The Argument For Better Patient-Centered Care in Oncology

November 26, 2014
Laura Joszt

After 4 years of living with inflammatory breast cancer, Amy Berman, RN, BS, senior program officer at the John A. Hartford Foundation, said she felt fine during her speech at The American Journal of Managed Care's Patient-Centered Oncology Care meeting in Baltimore, Maryland.

Amy Berman, RN, BS

After 4 years of living with inflammatory breast cancer, Amy Berman, RN, BS, senior program officer at the John A. Hartford Foundation, said she felt fine during her speech at The American Journal of Managed Care’s Patient-Centered Oncology Care meeting in Baltimore, Maryland.

Although she has Stage IV breast cancer for a type of the disease where the survival rate to 5 years is under 20%, she works full time and continues to have a busy social life.

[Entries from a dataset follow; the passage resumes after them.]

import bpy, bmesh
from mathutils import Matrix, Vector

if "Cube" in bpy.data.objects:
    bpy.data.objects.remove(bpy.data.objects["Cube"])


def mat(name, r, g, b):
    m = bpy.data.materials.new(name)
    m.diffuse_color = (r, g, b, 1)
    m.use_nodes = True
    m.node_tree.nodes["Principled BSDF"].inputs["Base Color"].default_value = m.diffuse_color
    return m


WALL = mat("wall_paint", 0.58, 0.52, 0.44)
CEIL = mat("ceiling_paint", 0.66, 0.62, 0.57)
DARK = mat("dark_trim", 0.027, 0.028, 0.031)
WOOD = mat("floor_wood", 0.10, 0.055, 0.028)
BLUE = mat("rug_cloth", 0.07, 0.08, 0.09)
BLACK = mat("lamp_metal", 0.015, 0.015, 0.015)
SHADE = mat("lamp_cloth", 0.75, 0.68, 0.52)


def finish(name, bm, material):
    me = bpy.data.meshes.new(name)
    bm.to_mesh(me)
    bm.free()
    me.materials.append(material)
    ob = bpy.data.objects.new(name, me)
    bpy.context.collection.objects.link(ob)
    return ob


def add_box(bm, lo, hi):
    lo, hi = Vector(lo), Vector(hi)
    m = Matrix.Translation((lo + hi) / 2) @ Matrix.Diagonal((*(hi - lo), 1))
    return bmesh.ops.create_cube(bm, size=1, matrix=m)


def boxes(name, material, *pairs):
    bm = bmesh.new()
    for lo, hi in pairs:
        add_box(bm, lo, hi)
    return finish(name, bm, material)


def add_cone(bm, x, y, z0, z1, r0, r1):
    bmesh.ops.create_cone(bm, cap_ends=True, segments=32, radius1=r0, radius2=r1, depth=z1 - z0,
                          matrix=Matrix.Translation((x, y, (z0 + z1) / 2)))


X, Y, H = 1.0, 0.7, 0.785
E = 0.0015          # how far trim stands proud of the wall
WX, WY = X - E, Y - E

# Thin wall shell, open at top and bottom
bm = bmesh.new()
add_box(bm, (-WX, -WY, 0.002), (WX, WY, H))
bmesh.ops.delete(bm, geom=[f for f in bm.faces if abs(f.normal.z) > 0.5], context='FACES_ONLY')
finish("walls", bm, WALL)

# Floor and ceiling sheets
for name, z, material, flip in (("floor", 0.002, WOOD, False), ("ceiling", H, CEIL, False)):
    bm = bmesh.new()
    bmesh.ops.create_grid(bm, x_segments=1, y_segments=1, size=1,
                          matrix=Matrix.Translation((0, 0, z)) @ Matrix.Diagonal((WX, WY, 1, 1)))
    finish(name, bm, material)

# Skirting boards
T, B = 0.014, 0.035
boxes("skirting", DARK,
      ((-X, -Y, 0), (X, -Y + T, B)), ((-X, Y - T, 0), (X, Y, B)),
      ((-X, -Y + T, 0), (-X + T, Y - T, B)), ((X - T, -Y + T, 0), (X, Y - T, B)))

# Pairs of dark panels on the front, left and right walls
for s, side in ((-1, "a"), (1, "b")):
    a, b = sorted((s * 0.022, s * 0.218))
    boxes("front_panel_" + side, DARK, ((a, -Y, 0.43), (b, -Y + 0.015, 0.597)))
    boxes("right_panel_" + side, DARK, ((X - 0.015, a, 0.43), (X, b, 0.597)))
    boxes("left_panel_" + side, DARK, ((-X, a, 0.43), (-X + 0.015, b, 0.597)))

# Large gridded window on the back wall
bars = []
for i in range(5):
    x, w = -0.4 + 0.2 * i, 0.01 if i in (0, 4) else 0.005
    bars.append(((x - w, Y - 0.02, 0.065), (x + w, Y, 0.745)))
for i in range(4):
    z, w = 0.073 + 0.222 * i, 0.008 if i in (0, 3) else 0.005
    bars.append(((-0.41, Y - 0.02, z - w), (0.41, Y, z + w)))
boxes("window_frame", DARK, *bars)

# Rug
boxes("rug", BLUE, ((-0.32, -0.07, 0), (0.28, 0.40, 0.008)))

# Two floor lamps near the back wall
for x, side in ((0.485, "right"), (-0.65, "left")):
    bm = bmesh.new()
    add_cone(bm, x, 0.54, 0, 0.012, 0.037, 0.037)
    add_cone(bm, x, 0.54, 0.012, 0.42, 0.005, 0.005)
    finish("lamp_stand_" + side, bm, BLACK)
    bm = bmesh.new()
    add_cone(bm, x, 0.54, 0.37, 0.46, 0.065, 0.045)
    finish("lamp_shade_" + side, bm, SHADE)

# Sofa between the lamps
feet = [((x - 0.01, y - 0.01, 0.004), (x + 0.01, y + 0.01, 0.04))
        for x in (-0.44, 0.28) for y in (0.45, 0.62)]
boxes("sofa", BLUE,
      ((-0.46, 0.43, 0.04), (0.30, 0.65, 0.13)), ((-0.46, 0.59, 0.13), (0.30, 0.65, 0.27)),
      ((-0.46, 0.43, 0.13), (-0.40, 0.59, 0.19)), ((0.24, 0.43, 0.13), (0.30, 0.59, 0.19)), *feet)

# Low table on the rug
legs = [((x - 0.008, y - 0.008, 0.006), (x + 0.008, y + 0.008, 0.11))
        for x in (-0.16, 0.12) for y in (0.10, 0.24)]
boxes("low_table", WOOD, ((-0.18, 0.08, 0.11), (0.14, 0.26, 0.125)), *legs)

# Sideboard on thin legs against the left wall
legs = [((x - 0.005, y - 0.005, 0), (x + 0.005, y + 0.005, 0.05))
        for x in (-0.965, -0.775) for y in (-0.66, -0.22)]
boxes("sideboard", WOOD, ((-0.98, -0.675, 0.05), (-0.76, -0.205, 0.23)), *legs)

“And the reason why I am doing well, in part, is because the care is matching my goals and my values,” Ms Berman explained.

While some patients may choose aggressive, costly treatment to the end, she went a different route and decided against a mastectomy and aggressive treatments. Instead, her priority was quality of life. And evidence suggests that her decision will actually make her live longer, she said.

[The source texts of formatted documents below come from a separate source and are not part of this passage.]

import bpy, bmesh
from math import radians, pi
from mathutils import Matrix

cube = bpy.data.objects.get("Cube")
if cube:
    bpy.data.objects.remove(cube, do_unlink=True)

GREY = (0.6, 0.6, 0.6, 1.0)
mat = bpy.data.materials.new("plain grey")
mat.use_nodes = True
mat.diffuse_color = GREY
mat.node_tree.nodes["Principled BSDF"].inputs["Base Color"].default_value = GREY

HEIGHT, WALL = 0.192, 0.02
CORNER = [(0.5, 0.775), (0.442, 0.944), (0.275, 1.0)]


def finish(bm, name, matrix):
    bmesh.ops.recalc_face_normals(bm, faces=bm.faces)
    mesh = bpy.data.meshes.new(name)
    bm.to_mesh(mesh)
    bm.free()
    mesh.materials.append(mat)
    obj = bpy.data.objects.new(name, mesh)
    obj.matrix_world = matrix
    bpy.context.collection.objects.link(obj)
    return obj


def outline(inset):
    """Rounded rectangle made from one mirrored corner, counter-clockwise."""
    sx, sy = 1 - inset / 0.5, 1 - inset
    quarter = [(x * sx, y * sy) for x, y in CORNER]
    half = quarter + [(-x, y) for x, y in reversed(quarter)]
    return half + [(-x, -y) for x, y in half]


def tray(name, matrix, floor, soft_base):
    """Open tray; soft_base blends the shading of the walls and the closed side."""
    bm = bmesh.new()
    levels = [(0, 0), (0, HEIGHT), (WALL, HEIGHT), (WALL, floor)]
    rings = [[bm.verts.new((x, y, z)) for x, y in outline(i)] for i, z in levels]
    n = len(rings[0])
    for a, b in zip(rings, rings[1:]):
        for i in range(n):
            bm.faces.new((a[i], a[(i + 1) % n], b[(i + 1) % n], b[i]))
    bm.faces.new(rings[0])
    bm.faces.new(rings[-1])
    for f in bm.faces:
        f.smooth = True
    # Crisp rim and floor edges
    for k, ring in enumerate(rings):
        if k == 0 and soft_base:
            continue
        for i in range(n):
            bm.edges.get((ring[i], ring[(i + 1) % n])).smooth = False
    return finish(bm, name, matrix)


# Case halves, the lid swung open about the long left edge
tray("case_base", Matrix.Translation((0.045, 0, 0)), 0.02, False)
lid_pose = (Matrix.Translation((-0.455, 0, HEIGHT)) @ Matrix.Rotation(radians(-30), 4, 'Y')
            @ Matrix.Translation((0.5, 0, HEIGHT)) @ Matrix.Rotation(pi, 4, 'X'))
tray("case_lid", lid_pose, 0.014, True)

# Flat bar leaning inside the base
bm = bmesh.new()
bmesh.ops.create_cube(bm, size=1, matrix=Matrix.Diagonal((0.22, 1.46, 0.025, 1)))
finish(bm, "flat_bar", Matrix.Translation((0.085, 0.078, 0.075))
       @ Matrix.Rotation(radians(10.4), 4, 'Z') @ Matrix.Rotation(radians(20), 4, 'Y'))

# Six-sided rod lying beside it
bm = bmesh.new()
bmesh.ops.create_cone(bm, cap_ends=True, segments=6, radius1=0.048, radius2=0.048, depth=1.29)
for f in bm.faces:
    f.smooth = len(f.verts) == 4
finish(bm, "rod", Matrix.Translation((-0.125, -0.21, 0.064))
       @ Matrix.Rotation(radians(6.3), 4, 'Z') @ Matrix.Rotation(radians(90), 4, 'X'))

“I’m the walking Triple Aim,” Ms Berman said. “I have better health, I have better care, and I have significantly lower costs.”

In fact, she estimates that she has probably saved approximately $1 million over the past 4 years. The important thing is that her care team has supported her decision and understood what she wanted to get out of her life, Ms Berman explained.

Unfortunately, these are not decisions that most people ever discuss with their providers. Of the 2 oncologists she saw, one was in line with her plan for quality of life, while the other wanted to start the aggressive treatments that she felt would “drive me into the ground.”

Ms Berman called her choice of care the “Niagara Falls trajectory,” wherein she would experience a lot of good days and would get dropped off the cliff at the end. The path of aggressive treatments would do the opposite: drop her off the cliff at the beginning and float her out to the same endpoint.

She decided to forgo the aggressive treatments because she wanted to maximize the good days while minimizing the bad ones. And she has. Over the last 4 years, Ms Berman has jet skied out to Liberty Island and ridden camels in the Jordanian desert.

“The only thing we know in life is where we start and where we end,” she said. “This is the same for everybody. But I had values that said this is the trajectory I am trying to aim for.”